Portsmouth Historic Dockyard: UX journey to ticket sales

Asked to review the user experience (UX) on the Historic Dockyard's website, as online ticket sales were poor, Kate reviewed the whole site and made recommendations on how changes to text, content and layout could be amended to improve communication. Text too often 'spoke' to an internal audience and wasn't sufficiently informing or engaging users.  Overall communication was confused and potential buyers weren't confident enough in the site to buy online.


UX review

 

Review of the whole customer journey 
First stage was to review the existing pages and submit a report which flagged every stumble experienced when using the site. With header images that were too deep, and graphics taking up too much vertical space, users had to scroll down the page to find pertinent information – but the initial view did not indicate this. There was no budget, or desire, to redesign the website: a work-around was to make header images less deep, and move the visual list of attractions up. The list gives a great impression of the wealth of the attractions at Portsmouth Historic Dockyard. The text introducing the Dockyard was rather generic ("A great day out" is a line used by myriad attractions), re-ordering the text helped highlight the unique value of the Dockyard's proposition.

The original homepage
UX, museum, design, website, e-commerce, tickets, sales 

Part of the report with suggested edits
UX, user experience, outsider view


Ticket sales UX
The tickets landing page was headed by an explanation of a glitch in the sales software – customers were greeted with a negative. The many ticket options were confusing and hard to compare. The remedies were both simpler text and a clearer, functional layout. Again, a report, with recommendations was submitted before layout.

The sales software required a date, so changing the instructions (that were not on the landing page) asking for customers to input today's date was a cost-free work-around.

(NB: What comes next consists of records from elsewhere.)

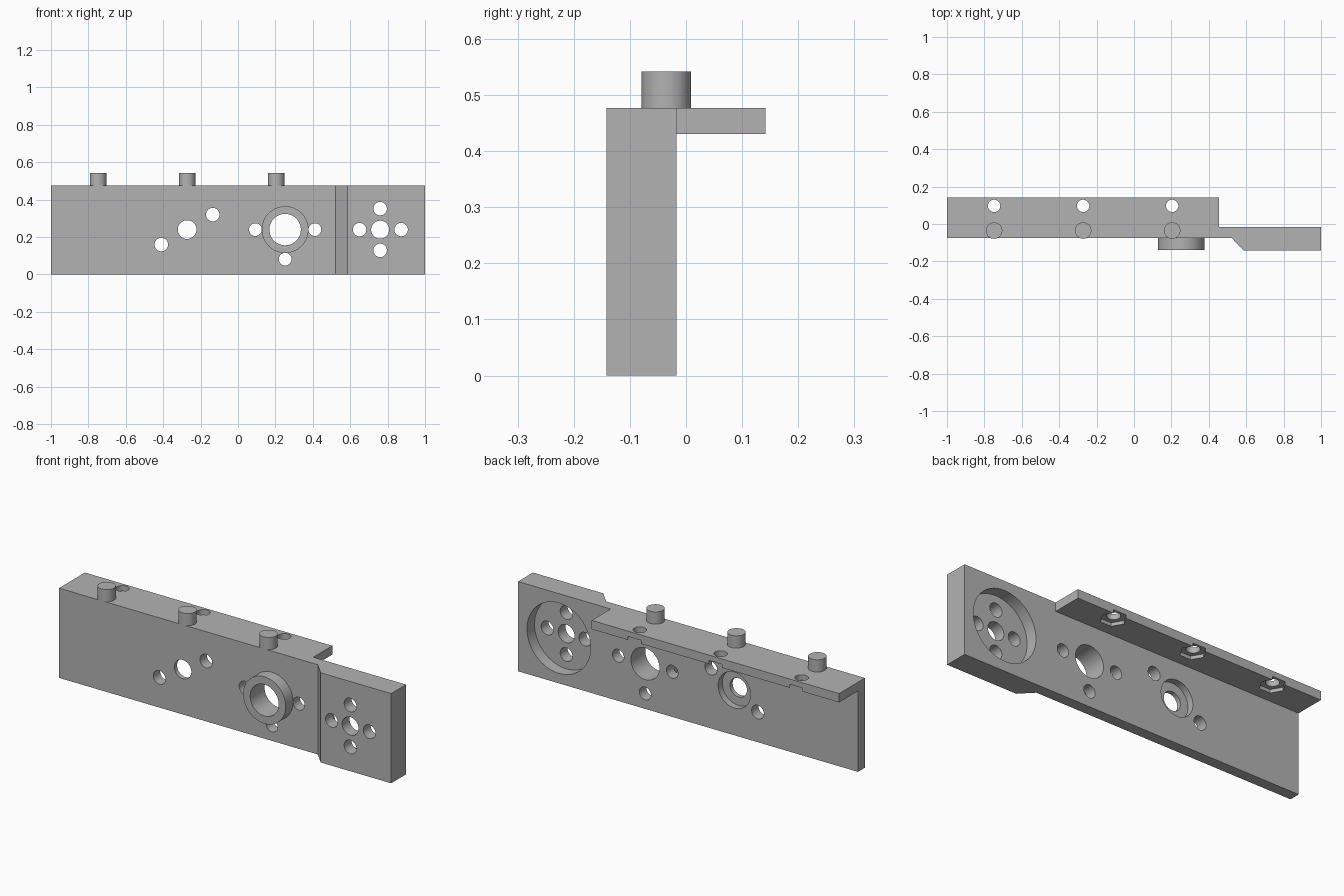
import bpy, bmesh, math
from mathutils import Matrix

if "Cube" in bpy.data.objects:
    bpy.data.objects.remove(bpy.data.objects["Cube"])

grey = bpy.data.materials.new("plain_grey")
grey.diffuse_color = (0.45, 0.45, 0.45, 1)
grey.use_nodes = True
grey.node_tree.nodes["Principled BSDF"].inputs["Base Color"].default_value = grey.diffuse_color

TOP, BACK = 0.477, -0.017      # plate height and rear face
FRONT, THICK_FRONT = -0.075, -0.142


def make(name, bm):
    bmesh.ops.recalc_face_normals(bm, faces=bm.faces)
    me = bpy.data.meshes.new(name)
    bm.to_mesh(me)
    bm.free()
    me.materials.append(grey)
    ob = bpy.data.objects.new(name, me)
    bpy.context.collection.objects.link(ob)
    return ob


def prism(name, outline, z0, z1):
    bm = bmesh.new()
    face = bm.faces.new([bm.verts.new((x, y, z0)) for x, y in outline])
    ext = bmesh.ops.extrude_face_region(bm, geom=[face])
    verts = [v for v in ext["geom"] if isinstance(v, bmesh.types.BMVert)]
    bmesh.ops.translate(bm, verts=verts, vec=(0, 0, z1 - z0))
    return make(name, bm)


def cylinder(name, axis, a, b, r, lo, hi, sides=48):
    """axis 'Y': centre (x=a, z=b); axis 'Z': centre (x=a, y=b)."""
    bm = bmesh.new()
    mid = (lo + hi) / 2
    if axis == "Y":
        m = Matrix.Translation((a, mid, b)) @ Matrix.Rotation(math.pi / 2, 4, "X")
    else:
        m = Matrix.Translation((a, b, mid))
    # start with a vertex on +x
    bmesh.ops.create_cone(bm, cap_ends=True, segments=sides, radius1=r, radius2=r,
                          depth=hi - lo, matrix=m @ Matrix.Rotation(math.pi / 2, 4, "Z"))
    return make(name, bm)


def combine(target, tool, operation):
    mod = target.modifiers.new(operation, "BOOLEAN")
    mod.operation, mod.object, mod.solver = operation, tool, "EXACT"
    bpy.context.view_layer.objects.active = target
    bpy.ops.object.modifier_apply(modifier=mod.name)
    bpy.data.objects.remove(tool)


def drill(target, *args, **kw):
    combine(target, cylinder("cutter", *args, **kw), "DIFFERENCE")


# upright plate with its thicker stepped end
plate = prism("mounting_plate", [
    (-1, FRONT), (0.522, FRONT), (0.586, THICK_FRONT),
    (1, THICK_FRONT), (1, BACK), (-1, BACK)], 0, TOP)

# round pockets in the rear face
drill(plate, "Y", 0.76, 0.24, 0.187, -0.08, 0.1, sides=64)
drill(plate, "Y", -0.272, 0.24, 0.095, -0.052, 0.1)

# through holes: small pivot, boss surround, end cluster
for x, z, r in [(-0.272, 0.24, 0.05), (-0.135, 0.32, 0.036), (-0.41, 0.16, 0.036),
                (0.093, 0.24, 0.034), (0.411, 0.24, 0.034), (0.252, 0.082, 0.034),
                (0.76, 0.24, 0.048), (0.65, 0.24, 0.036), (0.872, 0.24, 0.036),
                (0.76, 0.352, 0.036), (0.76, 0.129, 0.036)]:
    drill(plate, "Y", x, z, r, -0.3, 0.3)

# bearing boss on the front, bored right through
combine(plate, cylinder("boss", "Y", 0.252, 0.24, 0.125, -0.138, -0.06, sides=64), "UNION")
drill(plate, "Y", 0.252, 0.24, 0.084, -0.3, 0.3)

# rear shelf with bolt holes and hexagonal nut pockets below
shelf = prism("rear_shelf", [(-1, BACK), (0.455, BACK), (0.455, 0.142), (-1, 0.142)],
              0.43, TOP)
STATIONS = (-0.748, -0.272, 0.204)
for x in STATIONS:
    drill(shelf, "Z", x, 0.097, 0.033, 0.3, 0.6)
    drill(shelf, "Z", x, 0.097, 0.064, 0.4, 0.448, sides=6)

# locating pegs on the top edge
pegs = [cylinder("locating_peg", "Z", x, -0.035, 0.044, TOP - 0.001, 0.542)
        for x in STATIONS]

# smooth round walls, crisp edges
for ob in [plate, shelf] + pegs:
    bpy.ops.object.select_all(action="DESELECT")
    ob.select_set(True)
    bpy.context.view_layer.objects.active = ob
    bpy.ops.object.shade_smooth_by_angle(angle=math.radians(30))
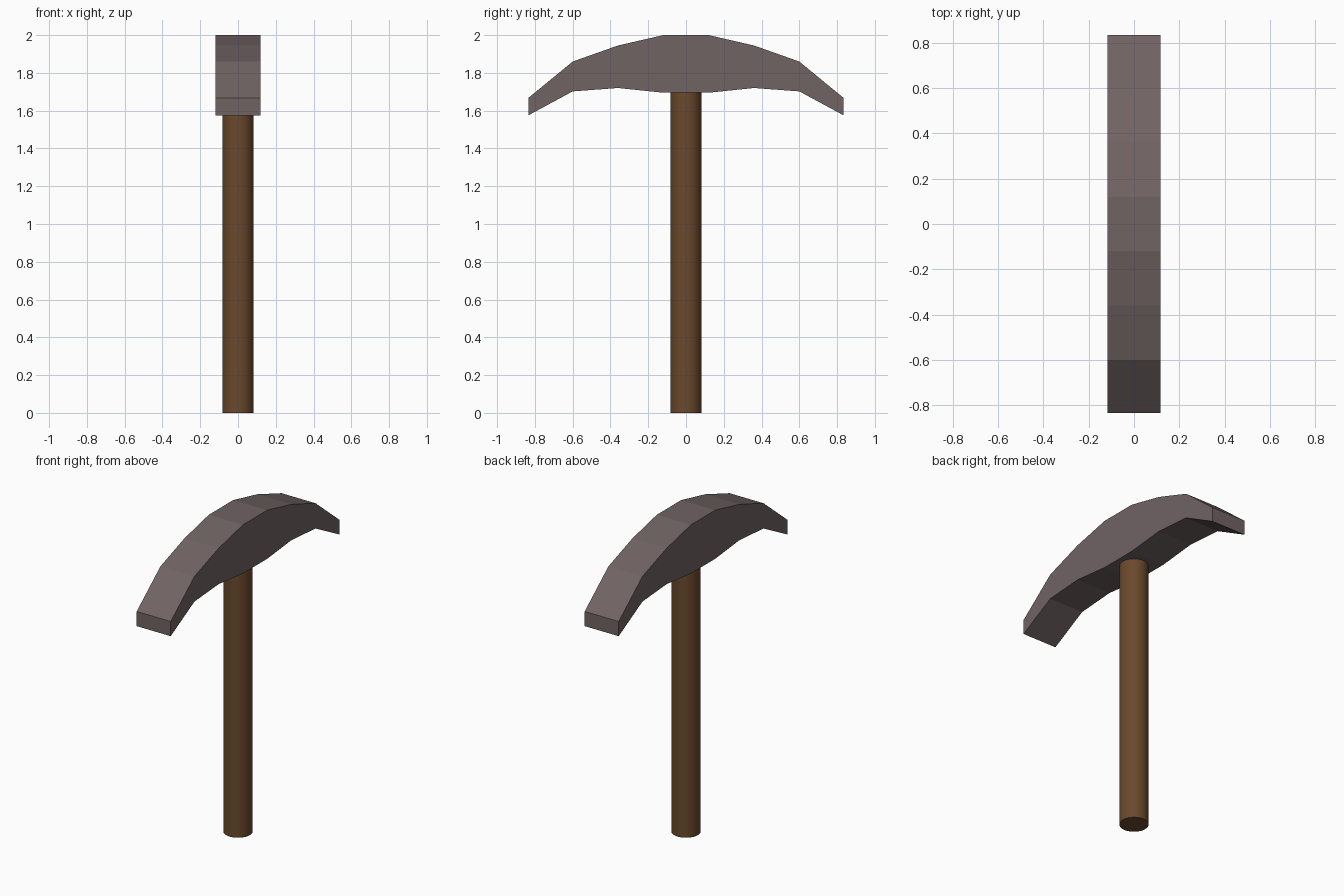
import bpy, bmesh, math

if "Cube" in bpy.data.objects:
    bpy.data.objects.remove(bpy.data.objects["Cube"])

def material(name, color):
    m = bpy.data.materials.new(name)
    m.diffuse_color = (*color, 1)
    m.use_nodes = True
    m.node_tree.nodes["Principled BSDF"].inputs["Base Color"].default_value = m.diffuse_color
    return m

# Head: mirrored side profile (y, z) extruded across x
HALF_WIDTH = 0.118
top = [(0.12, 2.0), (0.36, 1.945), (0.60, 1.86), (0.835, 1.667)]
bottom = [(0.835, 1.575), (0.60, 1.702), (0.36, 1.72), (0.12, 1.695)]
half = top + bottom
profile = half + [(-y, z) for y, z in reversed(half)]

bm = bmesh.new()
side = bm.faces.new([bm.verts.new((-HALF_WIDTH, y, z)) for y, z in profile])
ext = bmesh.ops.extrude_face_region(bm, geom=[side], use_keep_orig=True)
moved = [g for g in ext["geom"] if isinstance(g, bmesh.types.BMVert)]
bmesh.ops.translate(bm, vec=(2 * HALF_WIDTH, 0, 0), verts=moved)
bmesh.ops.recalc_face_normals(bm, faces=bm.faces)
mesh = bpy.data.meshes.new("pick_head")
bm.to_mesh(mesh)
bm.free()
head = bpy.data.objects.new("pick_head", mesh)
bpy.context.collection.objects.link(head)
mesh.materials.append(material("dull_metal", (0.165, 0.125, 0.127)))

# Handle: round shaft seated just inside the head
HEIGHT = 1.71
bpy.ops.mesh.primitive_cylinder_add(vertices=32, radius=0.083, depth=HEIGHT,
                                    location=(0, 0, HEIGHT / 2))
handle = bpy.context.object
handle.name = "handle"
handle.data.materials.append(material("wood", (0.145, 0.066, 0.026)))
bpy.ops.object.shade_smooth_by_angle(angle=math.radians(30))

The original ticket sales landing page
   navy museum, heritage, museum, UX, UI, user experience, design, review

A section from my report suggesting simpler wording for price lists

clarity, clear text, simple information

New layout for ticket sales header page with four clear options. The Dockyard wanted to drive sales to their two 'all attraction' tickets (hence colour emphasis), with the option of buying tickets for single attractions to still be very visible.
UX design, sales, not-for-profi, museum, customer journey

gift aid, charity comms, museum, ticket sales